Sunday, January 30, 2005

Civil rights suit against Dallas county jail

New Sheriff Lupe Valdez didn't get much of a honeymoon: A federal civil rights lawsuit filed at the end of December accuses the Dallas County Jail of civil rights violations against the mentally ill, notes David Finn, one of the attorneys in the case. Finn told the Dallas News that mental health care may have gotten worse in the jail after the University of Texas Medical Branch, which also operates Texas' prison healthcare, took over operation of Dallas' medical facilities.


danielmontesjr said...

Another federal lawsuit that is pending against Dallas County Jail supervisors Willie Faye Washington and David Bonner, #3:04CV1027B, Montes v. Ransom, etal, see for details.

Anonymous said...

This case is now before the United States Supreme Court, styled Daniel Montes, Jr. vs. Jeffrey P. Ransom, Demarcus F. Black, Willie Faye Washington, David Bonner, as case #07-10. The Supreme Court ordered response briefs to be filed by each and every defendant by October 29th, 2007. Apparently, something in my petition made sense to them. Opposing counsel called me and congratulated me that the Court accepted my case. I told him that we are not done, yet. I have found counsel that is wishing to take my case now, but I told counsel that I can handle it on the briefing and oral argument. I will retain counsel upon remand for the jury trial back in Dallas. This case is about First amendment retaliation, excessive force, denial of medical care, conspiracy to violate civil rights, etc. We have video tape, color photos, eyewitnesses, actual physical injuries, etc. The individual defendants, federal trial court and 5th Circuit court of appeals, decided that I failed to prove my excessive force case of overtight handcuffs over 4 hours with notice given, because I failed to prove that I suffered a more than deminimus physical injury. Hello. Several other federal circuits have established that overtight handcuffs with notice is clearly actionable regardless of injury, but in the 5th Circuit you must suffer a more than deminimus injury before you have a cause of action. It is most apparent that the 5th Circuit IGNORES Supreme Court precedence in Hope v. Pelzer and Graham v. Conner. Anyway since when is $1400 dollars of emergency medical care describe a deminimus injury? That is my position. This case is going to be remanded for jury trial on the merits. Also, this case is about the lack of medical care in the Dallas County jail. The jail has untrained staff making medical judgments, fails to give your prescribed medicine to you, turn off your water to your cell until you are dead, uses excessive force on pretrial detainees with overtight handcuffs and restraining chairs until they are injured, etc. The Mims case was settled, but nothing changed at the jail. I, on behalf of the public demand a change in jail policy to come into conformance with the constitutional rights of pretrial detainees. Don't bother calling the Dallas Chief of Police Kunkle, Dallas County Sheriff Valdez, Dallas County Judge Margaret Keihler, Dallas County District Attorney Craig Watkins or Dolena T. Westergard, City of Dallas Attorney James Pinson or Jason Schuette, US Attorney for the Northern District of Texas, or any of the defendants because they won't answer one question that you may ask them about this case. I on the other hand have nothing to hide and if you have any questions to email or give me a call anytime. Thank you, Daniel Montes, Jr., plaintiff pro se,, 214-708-4007.

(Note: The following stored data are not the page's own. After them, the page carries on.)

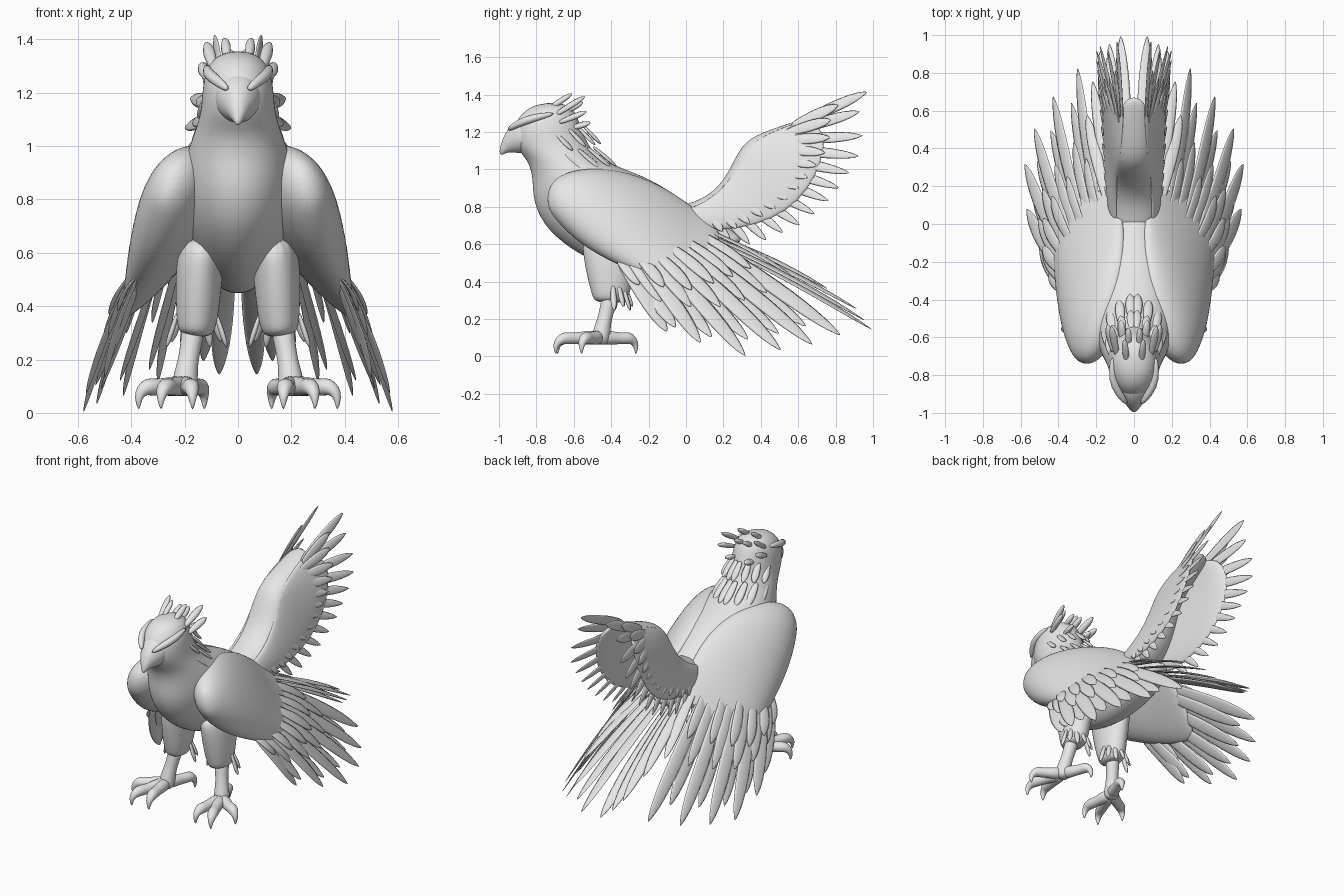
import bpy, bmesh, math
from mathutils import Vector as V

cube = bpy.data.objects.get("Cube")
if cube:
    bpy.data.objects.remove(cube)

mat = bpy.data.materials.new("pale_grey")
mat.use_nodes = True
mat.diffuse_color = (0.8, 0.8, 0.8, 1)
mat.node_tree.nodes["Principled BSDF"].inputs["Base Color"].default_value = (0.8, 0.8, 0.8, 1)


def bridge(bm, rings):
    n = len(rings[0])
    for a, b in zip(rings, rings[1:]):
        for i in range(n):
            bm.faces.new((a[i], a[(i + 1) % n], b[(i + 1) % n], b[i]))
    bm.faces.new(rings[0])
    bm.faces.new(rings[-1][::-1])


def loft(bm, sections, seg=16):
    """Skin ellipses given as (one edge, opposite edge, half thickness)."""
    secs = [(V(a), V(b), t) for a, b, t in sections]
    mids = [(a + b) / 2 for a, b, t in secs]
    rings = []
    for i, (a, b, t) in enumerate(secs):
        tangent = mids[min(i + 1, len(mids) - 1)] - mids[max(i - 1, 0)]
        half = (a - b) / 2
        side = half.cross(tangent).normalized() * t
        angles = [2 * math.pi * k / seg for k in range(seg)]
        rings.append([bm.verts.new(mids[i] + half * math.cos(u) + side * math.sin(u)) for u in angles])
    bridge(bm, rings)


def profile(bm, rows):
    """Loft symmetric about x = 0 from (y, z, y, z, half width)."""
    loft(bm, [((0, a, b), (0, c, d), w) for a, b, c, d, w in rows], 20)


def tube(bm, path, radii, ref=(1, 0, 0), seg=10):
    pts = [V(p) for p in path]
    secs = []
    for i, (p, r) in enumerate(zip(pts, radii)):
        tangent = pts[min(i + 1, len(pts) - 1)] - pts[max(i - 1, 0)]
        u = tangent.cross(V(ref)).normalized() * r
        secs.append((p + u, p - u, r))
    loft(bm, secs, seg)


OUTLINE = ((0, .55), (.2, .78), (.45, .97), (.65, 1), (.82, .8), (.93, .48), (1, .04))


def feather(bm, base, tip, width, normal, thick=.012, sag=0.0):
    base, tip = V(base), V(tip)
    d = tip - base
    side = V(normal).cross(d).normalized()
    up = d.cross(side).normalized()
    rings = []
    for s, w in OUTLINE:
        c = base + d * s + up * sag * math.sin(math.pi * s)
        x, h = side * width * w, up * thick * (w * .7 + .1)
        rings.append([bm.verts.new(c + o) for o in (x, h, -x, -h)])
    bridge(bm, rings)


def finish(name, bm, mirror=False, subdiv=1):
    bmesh.ops.recalc_face_normals(bm, faces=bm.faces)
    me = bpy.data.meshes.new(name)
    bm.to_mesh(me)
    bm.free()
    me.materials.append(mat)
    for p in me.polygons:
        p.use_smooth = True
    ob = bpy.data.objects.new(name, me)
    bpy.context.collection.objects.link(ob)
    if mirror:
        m = ob.modifiers.new("mirror", "MIRROR")
        m.use_mirror_merge = False
    if subdiv:
        ob.modifiers.new("smooth", "SUBSURF").levels = subdiv
        ob.modifiers["smooth"].render_levels = subdiv
    return ob


# Head, neck and torso
bm = bmesh.new()
profile(bm, [(-.80, 1.35, -.69, 1.36, .04), (-.88, 1.305, -.60, 1.335, .11),
             (-.93, 1.22, -.565, 1.24, .135), (-.92, 1.12, -.53, 1.15, .138),
             (-.845, 1.05, -.48, 1.07, .16), (-.82, .95, -.38, 1.02, .19),
             (-.825, .84, -.18, .95, .215), (-.77, .70, 0, .83, .22),
             (-.63, .575, .12, .75, .19), (-.45, .48, .2, .71, .14),
             (-.22, .43, .27, .66, .11), (.05, .48, .33, .62, .08)])
finish("body", bm, subdiv=2)

# Hooked beak
bm = bmesh.new()
profile(bm, [(-.84, 1.30, -.84, 1.09, .10), (-.92, 1.255, -.88, 1.085, .08),
             (-.965, 1.20, -.925, 1.09, .05), (-.99, 1.14, -.96, 1.09, .027),
             (-1.0, 1.085, -.985, 1.075, .008)])
finish("beak", bm, subdiv=2)

# Brow ridges
bm = bmesh.new()
tube(bm, [(.035, -.955, 1.21), (.08, -.90, 1.245), (.118, -.82, 1.275), (.115, -.70, 1.30)],
     [.012, .022, .024, .01], (0, 0, 1))
finish("brow", bm, True)

# Head crest and neck ruff
bm = bmesh.new()
for base, tip, w in [((.04, -.74, 1.32), (.05, -.61, 1.405), .03),
                     ((.09, -.70, 1.29), (.12, -.54, 1.39), .035),
                     ((.11, -.68, 1.25), (.14, -.53, 1.31), .035),
                     ((.03, -.66, 1.30), (.03, -.55, 1.36), .03),
                     ((.06, -.62, 1.22), (.07, -.51, 1.25), .035)]:
    feather(bm, base, tip, w, (.5, -.3, 1), .03)
for x, y, z in [(.02, -.37, 1.015), (.08, -.40, 1.01), (.13, -.45, 1.0), (.16, -.52, .98)]:
    feather(bm, (x * .85, y - .13, z + .11), (x, y, z), .04, (x * 4, 1, 1), .02)
    feather(bm, (x * .7, y - .18, z + .22), (x * .9, y - .085, z + .12), .035, (x * 4, 1, .5), .02)
finish("crest_and_ruff", bm, True)

# Folded wings
bm = bmesh.new()
loft(bm, [((.27, -.735, .90), (.29, -.735, .80), .03), ((.20, -.69, .97), (.30, -.69, .73), .09),
          ((.14, -.54, 1.01), (.34, -.56, .60), .13), ((.07, -.32, .99), (.39, -.38, .50), .125),
          ((.05, -.1, .90), (.42, -.2, .42), .09), ((.06, .06, .78), (.44, -.02, .36), .05),
          ((.10, .22, .68), (.43, .12, .34), .02)])
finish("folded_wing", bm, True, 2)

# Wing flight feathers with two rows of coverts
bm = bmesh.new()
bases = [(.37, -.36, .52), (.38, -.26, .54), (.37, -.17, .56), (.33, -.1, .60), (.26, -.04, .64), (.18, .02, .68)]
tips = [(.50, -.10, .13), (.57, .08, .07), (.58, .32, .0), (.53, .51, .03), (.43, .68, .06), (.30, .83, .11)]
out = V((.8, .15, .5))
for i, (a, b) in enumerate(zip(bases, tips)):
    a, b = V(a), V(b)
    feather(bm, a, b, .07, out, sag=.015)
    if i < 5:
        mid_a, mid_b = (a + V(bases[i + 1])) / 2, (b + V(tips[i + 1])) / 2
        feather(bm, mid_a - out * .02, mid_a.lerp(mid_b, .86) - out * .015, .07, out)
        feather(bm, mid_a, mid_a.lerp(mid_b, .58) + out * .02, .06, out, sag=.015)
    feather(bm, a, a.lerp(b, .40) + out * .035, .055, out, sag=.015)
finish("wing_feathers", bm, True)

# Low tail
bm = bmesh.new()
for i, (tip, w) in enumerate([((.07, 1.0, .14), .065), ((.13, .96, .19), .06),
                              ((.18, .92, .25), .055), ((.22, .76, .36), .05), ((.25, .58, .42), .05)]):
    feather(bm, (.03 + .025 * i, .08, .64 + .012 * i), tip, w, (.25, .4, .9), .014, .02)
finish("tail_feathers", bm, True)

# Raised fan: rounded central ridge
bm = bmesh.new()
profile(bm, [(-.08, .80, .02, .68, .12), (.08, .83, .16, .70, .125), (.20, .93, .29, .84, .115),
             (.265, 1.07, .36, 1.01, .10), (.33, 1.17, .42, 1.08, .09),
             (.50, 1.23, .54, 1.16, .08), (.67, 1.285, .68, 1.25, .06)])
finish("fan_ridge", bm, subdiv=2)

# Raised fan: sloping flanks
bm = bmesh.new()
loft(bm, [((.09, -.03, .78), (.12, .02, .69), .02), ((.10, .10, .82), (.14, .20, .67), .025),
          ((.09, .23, .93), (.15, .38, .70), .025), ((.08, .29, 1.07), (.16, .54, .77), .025),
          ((.07, .36, 1.16), (.165, .66, .89), .025), ((.06, .50, 1.22), (.16, .73, 1.04), .022),
          ((.05, .66, 1.28), (.13, .75, 1.20), .012)])
finish("fan_flank", bm, True)

# Raised fan: edge feathers and their coverts
bm = bmesh.new()
fan = [(.09, .97, 1.415), (.14, .93, 1.31), (.18, .945, 1.18), (.2, .925, 1.07), (.2, .875, .98),
       (.195, .82, .9), (.19, .765, .83), (.185, .69, .76), (.18, .61, .70), (.175, .52, .66),
       (.17, .43, .62), (.16, .34, .6), (.15, .24, .6)]
for i, tip in enumerate(fan):
    s = i / (len(fan) - 1)
    a = V((.06, .56, 1.23)).lerp(V((.11, .12, .78)), s)
    b = V(tip)
    w = .048 - .012 * s
    feather(bm, a, b, w, (1, -.1, .3))
    feather(bm, a + V((.015, 0, 0)), a.lerp(b, .62) + V((.02, 0, 0)), w, (1, -.1, .3))
finish("fan_feathers", bm, True)

# Thighs with a ragged rear cuff
bm = bmesh.new()
loft(bm, [((.13, -.56, .66), (.13, -.22, .66), .08), ((.145, -.555, .55), (.145, -.24, .55), .092),
          ((.15, -.53, .42), (.15, -.28, .42), .085), ((.155, -.505, .33), (.155, -.30, .33), .076),
          ((.16, -.49, .285), (.16, -.32, .285), .06)])
finish("thigh", bm, True, 2)
bm = bmesh.new()
for k in range(7):
    u = math.radians(-80 + 27 * k)
    n = V((math.sin(u), math.cos(u), 0))
    c = V((.155, -.40, 0))
    feather(bm, c + n * .07 + V((0, 0, .38)), c + n * .115 + V((0, 0, .245 + .02 * (k % 2))), .026, n, .02)
finish("thigh_tufts", bm, True)

# Shanks, toes and claws
bm = bmesh.new()
tube(bm, [(.165, -.40, .34), (.175, -.42, .26), (.19, -.44, .18), (.20, -.455, .11), (.20, -.46, .06)],
     [.05, .042, .04, .055, .04])
finish("shank", bm, True, 2)
bm = bmesh.new()
for x, y in [(.17, -.69), (.29, -.70), (.375, -.56), (.125, -.265)]:
    root, end = V((.20, -.46, .10)), V((x, y, .012))
    path = [root]
    for s, z in [(.35, .10), (.6, .095), (.78, .10), (.92, .085)]:
        p = root.lerp(end, s)
        path.append(V((p.x, p.y, z)))
    path.append(V((end.x, end.y, .055)))
    path.append(root.lerp(end, .98) * 1.0)
    path[-1].z = .012
    tube(bm, path, [.045, .037, .032, .037, .026, .016, .003], (end - root).cross(V((0, 0, 1))))
finish("toes", bm, True)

Anonymous said...

The federal case was dismissed, but the case was refiled on January 11th, 2008, with the 68th Texas District Court, Judge Martin Hoffman presiding, case #08-00304. These defendants are still not off the hook. To stop police misconduct is to sue them and hold them accountable. Do not depend on internal affairs or the police board. They both cover the city and its employees. The courts is the balance between the citizens and the government and its agents. If you have any questions to call me at 214-708-4007. Thank you, Daniel Montes, Jr.